What the task requires:
From the listing below, return each line that includes "bmesh".

Exercise data:
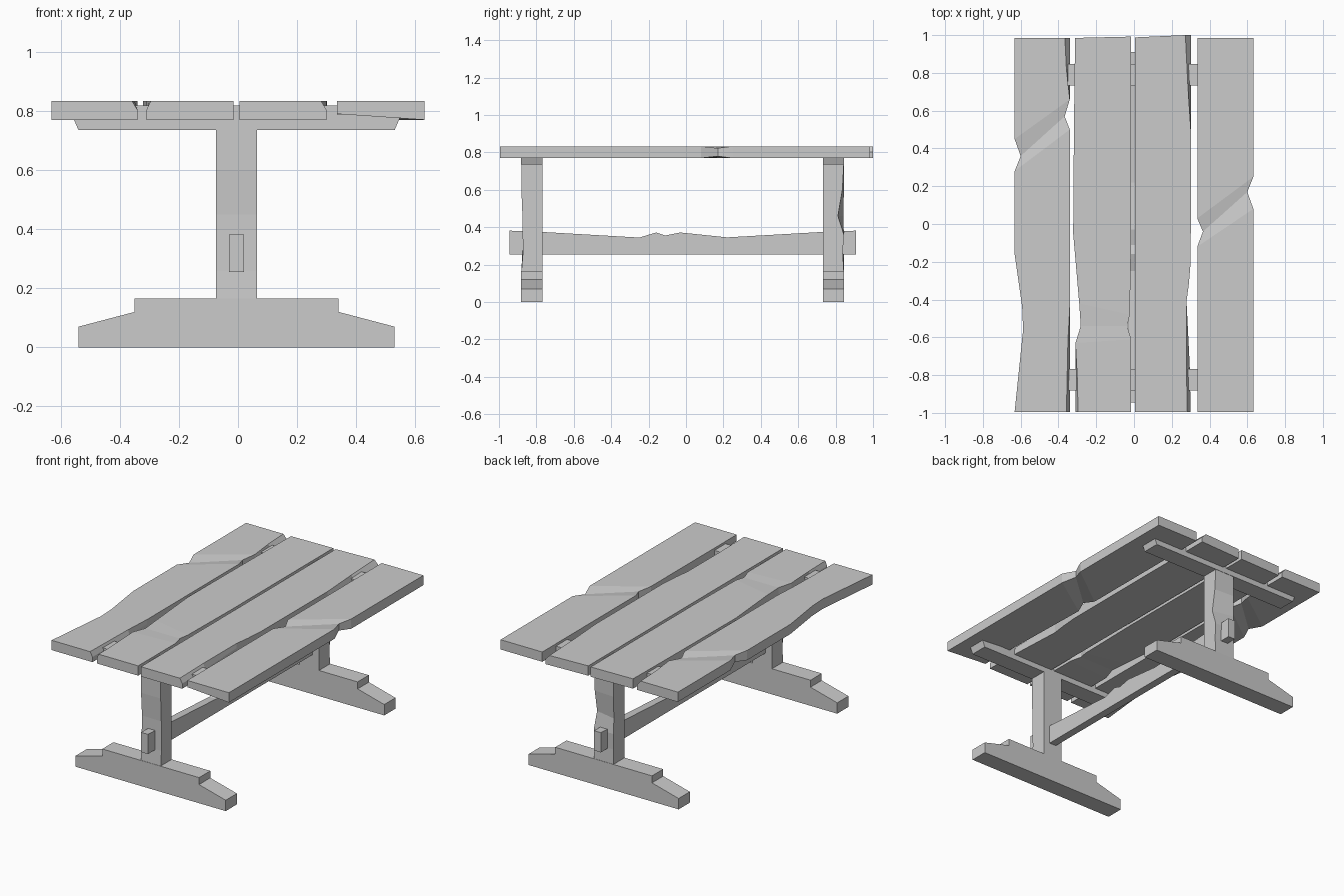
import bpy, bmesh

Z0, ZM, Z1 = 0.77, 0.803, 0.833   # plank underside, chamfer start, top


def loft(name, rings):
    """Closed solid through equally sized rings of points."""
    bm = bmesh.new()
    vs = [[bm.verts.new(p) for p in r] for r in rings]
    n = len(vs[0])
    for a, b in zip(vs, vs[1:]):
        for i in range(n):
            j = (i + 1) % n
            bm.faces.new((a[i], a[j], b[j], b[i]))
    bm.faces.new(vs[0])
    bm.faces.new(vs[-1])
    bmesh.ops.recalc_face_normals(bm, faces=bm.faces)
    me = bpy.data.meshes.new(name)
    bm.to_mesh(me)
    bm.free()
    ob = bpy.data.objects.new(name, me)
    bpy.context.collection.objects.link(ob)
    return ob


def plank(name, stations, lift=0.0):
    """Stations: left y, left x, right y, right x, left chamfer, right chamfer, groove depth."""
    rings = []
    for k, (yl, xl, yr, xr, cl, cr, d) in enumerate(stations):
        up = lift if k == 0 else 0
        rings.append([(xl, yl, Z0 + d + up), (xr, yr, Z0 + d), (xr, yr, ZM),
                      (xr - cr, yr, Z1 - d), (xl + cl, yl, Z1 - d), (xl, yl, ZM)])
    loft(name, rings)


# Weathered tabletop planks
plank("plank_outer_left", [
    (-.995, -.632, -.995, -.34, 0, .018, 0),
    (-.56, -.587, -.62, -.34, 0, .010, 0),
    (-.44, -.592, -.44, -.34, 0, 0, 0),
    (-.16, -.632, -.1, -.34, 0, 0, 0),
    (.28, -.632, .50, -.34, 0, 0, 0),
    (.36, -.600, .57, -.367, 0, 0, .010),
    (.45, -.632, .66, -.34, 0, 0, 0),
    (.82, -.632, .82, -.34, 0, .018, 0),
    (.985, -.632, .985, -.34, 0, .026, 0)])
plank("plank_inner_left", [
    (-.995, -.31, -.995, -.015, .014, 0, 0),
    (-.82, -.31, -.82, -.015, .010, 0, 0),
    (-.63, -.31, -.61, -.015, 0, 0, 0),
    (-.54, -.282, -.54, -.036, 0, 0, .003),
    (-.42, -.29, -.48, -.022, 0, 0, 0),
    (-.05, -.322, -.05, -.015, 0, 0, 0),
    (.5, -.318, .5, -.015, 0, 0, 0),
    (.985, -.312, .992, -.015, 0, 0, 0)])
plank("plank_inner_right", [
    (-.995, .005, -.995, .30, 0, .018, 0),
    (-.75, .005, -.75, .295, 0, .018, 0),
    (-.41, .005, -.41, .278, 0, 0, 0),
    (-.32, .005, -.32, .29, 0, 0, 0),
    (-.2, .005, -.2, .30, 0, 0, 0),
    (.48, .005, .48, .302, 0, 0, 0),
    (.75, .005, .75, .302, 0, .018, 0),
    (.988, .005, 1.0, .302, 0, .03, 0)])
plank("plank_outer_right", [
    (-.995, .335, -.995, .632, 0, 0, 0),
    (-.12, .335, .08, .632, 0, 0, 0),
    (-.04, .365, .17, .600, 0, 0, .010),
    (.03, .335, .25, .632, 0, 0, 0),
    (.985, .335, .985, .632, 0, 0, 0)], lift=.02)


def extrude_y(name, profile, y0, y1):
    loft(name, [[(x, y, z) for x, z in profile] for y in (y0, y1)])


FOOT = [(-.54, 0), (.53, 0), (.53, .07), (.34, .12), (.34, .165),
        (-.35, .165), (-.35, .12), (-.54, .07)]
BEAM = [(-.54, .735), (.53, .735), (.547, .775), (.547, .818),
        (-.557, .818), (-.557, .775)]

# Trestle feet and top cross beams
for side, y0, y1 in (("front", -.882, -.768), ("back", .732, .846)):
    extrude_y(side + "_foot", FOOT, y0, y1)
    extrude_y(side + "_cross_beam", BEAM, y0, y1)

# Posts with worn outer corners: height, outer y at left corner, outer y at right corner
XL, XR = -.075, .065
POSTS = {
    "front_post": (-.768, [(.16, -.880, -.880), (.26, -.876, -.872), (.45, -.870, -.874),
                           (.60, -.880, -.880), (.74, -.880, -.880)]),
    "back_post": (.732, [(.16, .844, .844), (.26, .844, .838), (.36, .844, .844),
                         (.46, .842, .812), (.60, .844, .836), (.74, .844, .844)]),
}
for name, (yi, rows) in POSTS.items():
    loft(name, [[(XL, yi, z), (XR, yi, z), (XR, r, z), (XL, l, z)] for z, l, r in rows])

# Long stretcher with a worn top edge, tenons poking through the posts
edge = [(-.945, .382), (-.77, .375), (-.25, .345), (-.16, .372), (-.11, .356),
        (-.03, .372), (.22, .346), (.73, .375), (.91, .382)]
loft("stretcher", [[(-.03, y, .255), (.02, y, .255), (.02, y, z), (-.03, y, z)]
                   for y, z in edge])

Finished exercise:
import bpy, bmesh
    bm = bmesh.new()
    bmesh.ops.recalc_face_normals(bm, faces=bm.faces)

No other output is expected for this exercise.